Top of INPUT MATERIAL

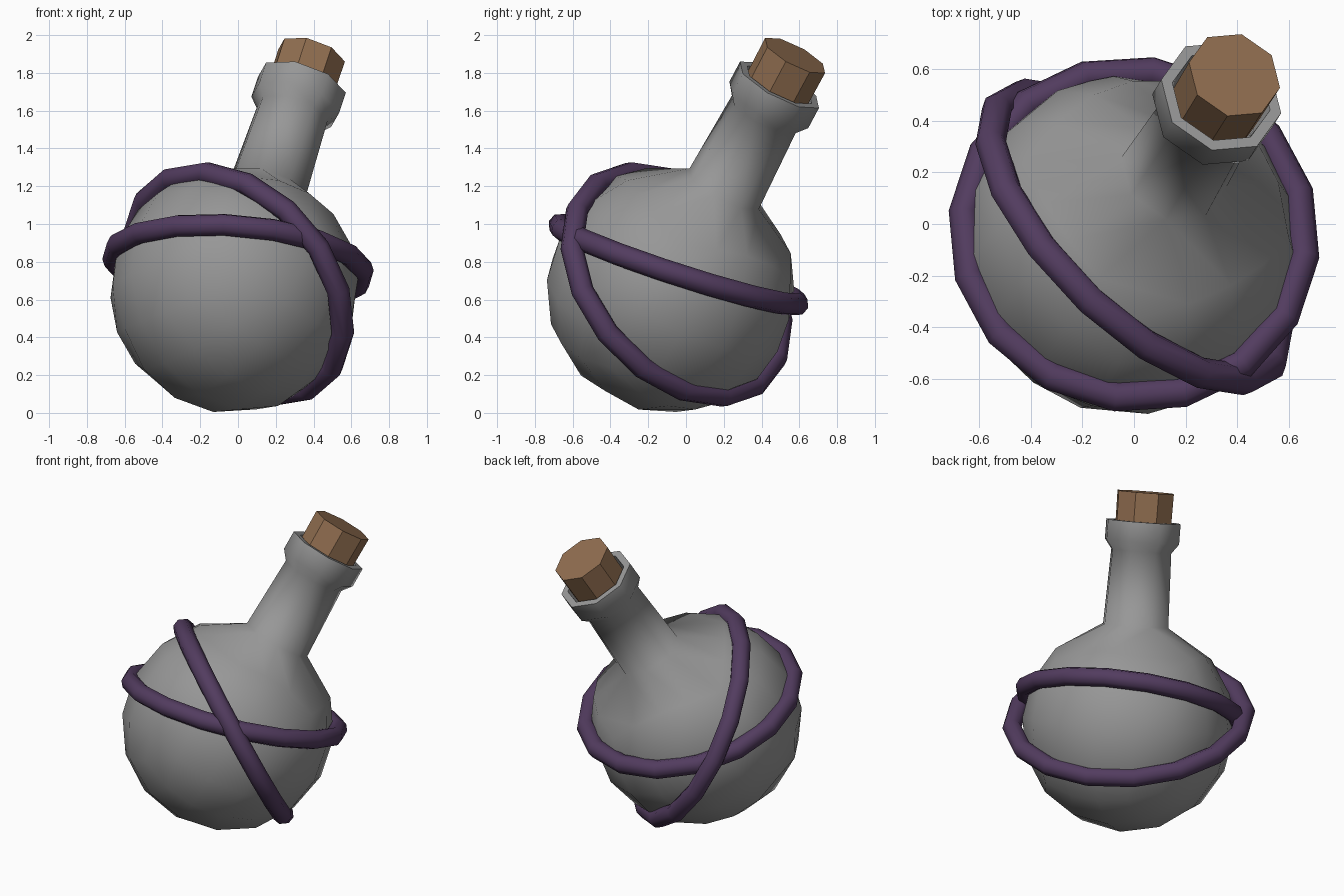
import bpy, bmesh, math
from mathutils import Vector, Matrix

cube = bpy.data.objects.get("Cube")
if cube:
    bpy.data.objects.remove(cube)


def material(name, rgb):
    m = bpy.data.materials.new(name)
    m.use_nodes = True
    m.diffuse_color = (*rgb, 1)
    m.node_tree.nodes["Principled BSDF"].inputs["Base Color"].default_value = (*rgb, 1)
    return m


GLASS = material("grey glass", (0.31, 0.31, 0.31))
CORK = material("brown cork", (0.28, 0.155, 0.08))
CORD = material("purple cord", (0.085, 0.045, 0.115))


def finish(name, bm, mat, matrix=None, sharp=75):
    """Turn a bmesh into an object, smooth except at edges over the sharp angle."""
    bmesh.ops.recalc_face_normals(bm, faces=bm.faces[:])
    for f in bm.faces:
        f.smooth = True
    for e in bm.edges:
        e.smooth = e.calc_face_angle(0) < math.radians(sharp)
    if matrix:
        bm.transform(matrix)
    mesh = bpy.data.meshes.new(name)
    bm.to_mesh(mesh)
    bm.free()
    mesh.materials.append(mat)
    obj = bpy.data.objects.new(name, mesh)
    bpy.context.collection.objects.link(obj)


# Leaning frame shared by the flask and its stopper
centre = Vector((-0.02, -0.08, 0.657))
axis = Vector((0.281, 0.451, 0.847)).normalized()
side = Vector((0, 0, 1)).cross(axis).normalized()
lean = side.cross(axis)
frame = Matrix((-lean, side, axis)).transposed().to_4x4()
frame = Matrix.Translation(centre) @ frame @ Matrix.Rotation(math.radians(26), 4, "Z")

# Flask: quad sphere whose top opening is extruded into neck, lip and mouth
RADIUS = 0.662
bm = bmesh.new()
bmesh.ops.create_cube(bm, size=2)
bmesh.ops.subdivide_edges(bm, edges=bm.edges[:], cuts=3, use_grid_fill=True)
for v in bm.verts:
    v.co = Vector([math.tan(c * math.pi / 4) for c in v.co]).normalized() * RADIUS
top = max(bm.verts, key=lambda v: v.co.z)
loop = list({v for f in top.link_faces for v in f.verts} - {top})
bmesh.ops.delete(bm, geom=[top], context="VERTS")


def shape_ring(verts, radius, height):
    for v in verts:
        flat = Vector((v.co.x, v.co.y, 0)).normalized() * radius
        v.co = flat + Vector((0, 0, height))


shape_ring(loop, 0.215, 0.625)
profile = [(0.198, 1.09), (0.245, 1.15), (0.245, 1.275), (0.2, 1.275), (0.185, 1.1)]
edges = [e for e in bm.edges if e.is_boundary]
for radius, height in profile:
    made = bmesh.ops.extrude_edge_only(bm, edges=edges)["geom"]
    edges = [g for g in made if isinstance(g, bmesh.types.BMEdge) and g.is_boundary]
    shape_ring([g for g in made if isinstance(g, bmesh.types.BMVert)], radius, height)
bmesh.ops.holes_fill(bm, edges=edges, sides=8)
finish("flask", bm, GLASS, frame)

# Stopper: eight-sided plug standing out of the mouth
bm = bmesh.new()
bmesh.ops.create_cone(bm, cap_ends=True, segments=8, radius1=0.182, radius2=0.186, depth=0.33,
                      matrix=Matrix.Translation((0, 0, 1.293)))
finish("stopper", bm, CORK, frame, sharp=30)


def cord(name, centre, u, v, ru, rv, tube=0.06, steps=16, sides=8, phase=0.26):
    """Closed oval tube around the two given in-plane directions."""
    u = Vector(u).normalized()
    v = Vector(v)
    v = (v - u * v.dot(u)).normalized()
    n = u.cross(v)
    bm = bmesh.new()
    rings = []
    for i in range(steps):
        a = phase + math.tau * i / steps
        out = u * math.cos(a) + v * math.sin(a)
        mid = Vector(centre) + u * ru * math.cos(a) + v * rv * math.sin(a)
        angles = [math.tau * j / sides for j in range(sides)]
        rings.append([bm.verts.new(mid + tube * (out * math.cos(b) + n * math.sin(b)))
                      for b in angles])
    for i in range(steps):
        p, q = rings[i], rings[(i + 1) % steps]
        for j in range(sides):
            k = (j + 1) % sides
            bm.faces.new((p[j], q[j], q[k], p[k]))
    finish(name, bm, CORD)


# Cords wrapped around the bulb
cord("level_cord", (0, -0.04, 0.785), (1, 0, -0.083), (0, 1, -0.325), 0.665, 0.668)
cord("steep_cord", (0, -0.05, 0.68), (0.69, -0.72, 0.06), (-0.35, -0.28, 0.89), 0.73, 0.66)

Bottom of INPUT MATERIAL

Search the listing for the word "sides", and copy every line in which it is found.

**FINAL ANSWER**
bmesh.ops.holes_fill(bm, edges=edges, sides=8)
def cord(name, centre, u, v, ru, rv, tube=0.06, steps=16, sides=8, phase=0.26):
        angles = [math.tau * j / sides for j in range(sides)]
        for j in range(sides):
            k = (j + 1) % sides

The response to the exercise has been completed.